The First Class Dining Saloon was the largest room on any ship at the time. Nearly 35 meters long and spanning the entire width of the ship, the room was decorated in Jacobean style but instead of the heavily carved rich wooden paneling, the room was almost entirely paneled in white. Leaded glass windows with light diffusion screens covered the portholes to eliminate any hint that one was aboard a ship. Placed about the room were dozens of tables that either allowed more intimate dining for two or could accommodate large parties of up to 12 passengers.

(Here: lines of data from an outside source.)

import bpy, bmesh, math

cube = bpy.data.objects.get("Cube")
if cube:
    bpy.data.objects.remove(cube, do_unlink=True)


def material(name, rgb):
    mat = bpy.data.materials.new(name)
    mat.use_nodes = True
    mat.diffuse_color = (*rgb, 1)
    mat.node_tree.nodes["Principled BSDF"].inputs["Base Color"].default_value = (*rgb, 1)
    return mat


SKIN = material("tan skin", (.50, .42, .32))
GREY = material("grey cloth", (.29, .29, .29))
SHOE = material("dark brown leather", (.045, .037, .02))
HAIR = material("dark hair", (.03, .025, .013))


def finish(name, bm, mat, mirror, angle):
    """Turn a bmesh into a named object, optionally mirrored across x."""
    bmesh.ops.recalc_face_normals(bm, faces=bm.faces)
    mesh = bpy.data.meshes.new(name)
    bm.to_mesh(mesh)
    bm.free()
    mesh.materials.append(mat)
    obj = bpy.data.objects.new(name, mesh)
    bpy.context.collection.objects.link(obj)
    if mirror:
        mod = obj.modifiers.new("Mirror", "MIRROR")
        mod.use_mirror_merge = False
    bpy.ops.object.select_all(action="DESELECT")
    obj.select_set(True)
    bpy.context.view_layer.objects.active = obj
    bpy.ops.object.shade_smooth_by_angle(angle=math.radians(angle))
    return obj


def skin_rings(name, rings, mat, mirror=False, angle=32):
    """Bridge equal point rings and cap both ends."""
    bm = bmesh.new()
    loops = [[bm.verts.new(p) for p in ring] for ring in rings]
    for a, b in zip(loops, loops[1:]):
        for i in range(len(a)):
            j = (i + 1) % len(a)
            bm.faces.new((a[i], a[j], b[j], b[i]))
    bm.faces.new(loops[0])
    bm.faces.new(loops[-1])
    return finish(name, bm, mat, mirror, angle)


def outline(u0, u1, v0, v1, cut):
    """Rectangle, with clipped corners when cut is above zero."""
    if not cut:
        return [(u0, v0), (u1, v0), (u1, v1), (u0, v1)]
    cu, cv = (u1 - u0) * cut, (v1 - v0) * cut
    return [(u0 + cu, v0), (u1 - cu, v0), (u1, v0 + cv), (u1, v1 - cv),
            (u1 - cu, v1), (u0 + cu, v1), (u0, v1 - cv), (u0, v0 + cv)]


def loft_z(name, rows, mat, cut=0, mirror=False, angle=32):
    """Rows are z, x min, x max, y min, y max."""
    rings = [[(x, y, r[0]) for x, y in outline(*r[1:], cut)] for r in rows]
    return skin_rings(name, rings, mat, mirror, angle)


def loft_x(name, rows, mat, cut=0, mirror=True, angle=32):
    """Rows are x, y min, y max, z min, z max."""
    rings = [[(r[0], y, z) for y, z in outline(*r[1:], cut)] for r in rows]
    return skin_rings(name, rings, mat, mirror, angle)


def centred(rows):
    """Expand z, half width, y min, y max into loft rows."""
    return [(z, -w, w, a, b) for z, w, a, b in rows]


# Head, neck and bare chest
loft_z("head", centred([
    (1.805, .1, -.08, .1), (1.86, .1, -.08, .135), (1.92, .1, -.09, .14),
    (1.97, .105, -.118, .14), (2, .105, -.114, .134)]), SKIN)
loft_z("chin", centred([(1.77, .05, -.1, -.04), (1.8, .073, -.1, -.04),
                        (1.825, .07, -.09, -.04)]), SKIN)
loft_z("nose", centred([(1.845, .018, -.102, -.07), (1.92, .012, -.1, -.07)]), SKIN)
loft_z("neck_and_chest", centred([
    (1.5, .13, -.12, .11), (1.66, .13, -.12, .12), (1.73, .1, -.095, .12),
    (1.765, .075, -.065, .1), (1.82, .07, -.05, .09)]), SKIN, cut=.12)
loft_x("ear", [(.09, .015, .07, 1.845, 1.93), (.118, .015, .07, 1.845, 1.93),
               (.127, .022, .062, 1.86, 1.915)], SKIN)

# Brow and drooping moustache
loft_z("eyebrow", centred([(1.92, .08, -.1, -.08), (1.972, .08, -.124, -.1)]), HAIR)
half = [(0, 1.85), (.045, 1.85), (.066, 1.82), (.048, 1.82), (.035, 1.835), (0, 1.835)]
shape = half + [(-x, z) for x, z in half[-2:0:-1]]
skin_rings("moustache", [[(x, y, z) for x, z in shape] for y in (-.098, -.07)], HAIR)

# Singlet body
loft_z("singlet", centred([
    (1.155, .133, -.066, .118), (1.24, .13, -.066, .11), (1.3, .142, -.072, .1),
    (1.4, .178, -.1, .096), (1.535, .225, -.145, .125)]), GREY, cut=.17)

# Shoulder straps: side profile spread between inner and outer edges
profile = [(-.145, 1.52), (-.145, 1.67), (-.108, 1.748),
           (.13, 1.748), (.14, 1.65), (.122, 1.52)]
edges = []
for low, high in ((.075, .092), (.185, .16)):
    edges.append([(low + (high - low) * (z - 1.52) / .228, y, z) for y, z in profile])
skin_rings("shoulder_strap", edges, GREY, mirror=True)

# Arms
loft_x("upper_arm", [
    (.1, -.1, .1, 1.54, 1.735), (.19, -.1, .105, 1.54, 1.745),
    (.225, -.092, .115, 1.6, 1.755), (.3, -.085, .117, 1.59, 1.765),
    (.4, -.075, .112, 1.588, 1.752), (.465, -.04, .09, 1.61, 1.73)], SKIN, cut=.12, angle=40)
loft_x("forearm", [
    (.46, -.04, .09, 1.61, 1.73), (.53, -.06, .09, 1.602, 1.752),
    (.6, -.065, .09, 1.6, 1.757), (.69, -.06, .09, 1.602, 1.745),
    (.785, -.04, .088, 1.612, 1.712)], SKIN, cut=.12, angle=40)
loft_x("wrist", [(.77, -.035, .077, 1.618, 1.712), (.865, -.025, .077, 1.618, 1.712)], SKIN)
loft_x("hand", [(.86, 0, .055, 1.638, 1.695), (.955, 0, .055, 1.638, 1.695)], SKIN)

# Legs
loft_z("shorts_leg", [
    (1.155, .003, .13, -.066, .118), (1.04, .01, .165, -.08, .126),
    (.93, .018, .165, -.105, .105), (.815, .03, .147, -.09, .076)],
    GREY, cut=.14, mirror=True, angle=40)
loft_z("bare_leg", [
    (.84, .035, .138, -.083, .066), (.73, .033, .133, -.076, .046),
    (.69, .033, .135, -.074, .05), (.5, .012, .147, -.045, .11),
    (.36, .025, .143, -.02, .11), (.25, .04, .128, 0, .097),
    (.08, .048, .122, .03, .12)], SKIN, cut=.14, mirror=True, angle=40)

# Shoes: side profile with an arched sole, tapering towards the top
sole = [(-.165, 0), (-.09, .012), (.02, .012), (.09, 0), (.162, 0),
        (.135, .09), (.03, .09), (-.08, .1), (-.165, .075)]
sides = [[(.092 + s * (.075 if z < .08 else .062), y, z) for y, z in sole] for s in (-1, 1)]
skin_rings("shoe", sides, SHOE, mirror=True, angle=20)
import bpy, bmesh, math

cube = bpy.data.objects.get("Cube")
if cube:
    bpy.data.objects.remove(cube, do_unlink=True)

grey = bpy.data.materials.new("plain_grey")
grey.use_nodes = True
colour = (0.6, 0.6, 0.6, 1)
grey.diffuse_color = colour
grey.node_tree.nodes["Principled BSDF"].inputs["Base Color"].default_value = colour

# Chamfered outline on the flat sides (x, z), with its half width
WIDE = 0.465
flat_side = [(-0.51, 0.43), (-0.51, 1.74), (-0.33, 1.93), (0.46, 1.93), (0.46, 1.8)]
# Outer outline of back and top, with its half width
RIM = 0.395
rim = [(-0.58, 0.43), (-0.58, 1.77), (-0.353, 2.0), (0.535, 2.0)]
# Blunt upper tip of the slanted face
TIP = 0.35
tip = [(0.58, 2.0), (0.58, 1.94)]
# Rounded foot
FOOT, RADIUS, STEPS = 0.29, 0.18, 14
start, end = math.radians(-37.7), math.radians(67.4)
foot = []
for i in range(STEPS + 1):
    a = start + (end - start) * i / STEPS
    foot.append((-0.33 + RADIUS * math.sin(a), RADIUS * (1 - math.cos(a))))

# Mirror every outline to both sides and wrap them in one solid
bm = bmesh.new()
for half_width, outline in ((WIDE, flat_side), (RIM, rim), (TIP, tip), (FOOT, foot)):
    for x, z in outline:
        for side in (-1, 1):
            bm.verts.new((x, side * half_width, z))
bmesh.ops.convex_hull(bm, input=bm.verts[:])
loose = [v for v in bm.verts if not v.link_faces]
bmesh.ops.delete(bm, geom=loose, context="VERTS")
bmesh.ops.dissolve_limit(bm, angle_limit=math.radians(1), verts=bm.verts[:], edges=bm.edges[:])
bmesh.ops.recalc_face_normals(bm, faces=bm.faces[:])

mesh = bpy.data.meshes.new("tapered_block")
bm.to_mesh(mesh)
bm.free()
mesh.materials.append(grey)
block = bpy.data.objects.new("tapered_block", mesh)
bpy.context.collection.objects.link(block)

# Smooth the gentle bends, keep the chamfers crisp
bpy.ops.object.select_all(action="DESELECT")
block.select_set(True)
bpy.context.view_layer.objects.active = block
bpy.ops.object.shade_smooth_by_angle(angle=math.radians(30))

Here the service was exceptional. Passengers ate off fine bone china with silver cutlery and drank from crystal glasses. Food and wine was served by stewards that were allocated at a ratio of one steward for every two or three passengers. This ensured flawless service and that every passenger’s wish was swiftly met. Meal times were announced by bugle approximately 45 minutes before doors opened and the dress code was relaxed for breakfast and lunch, however dinner attire was always formal (except on sailing day) and dinner was followed by a concert in the adjoining Reception Room.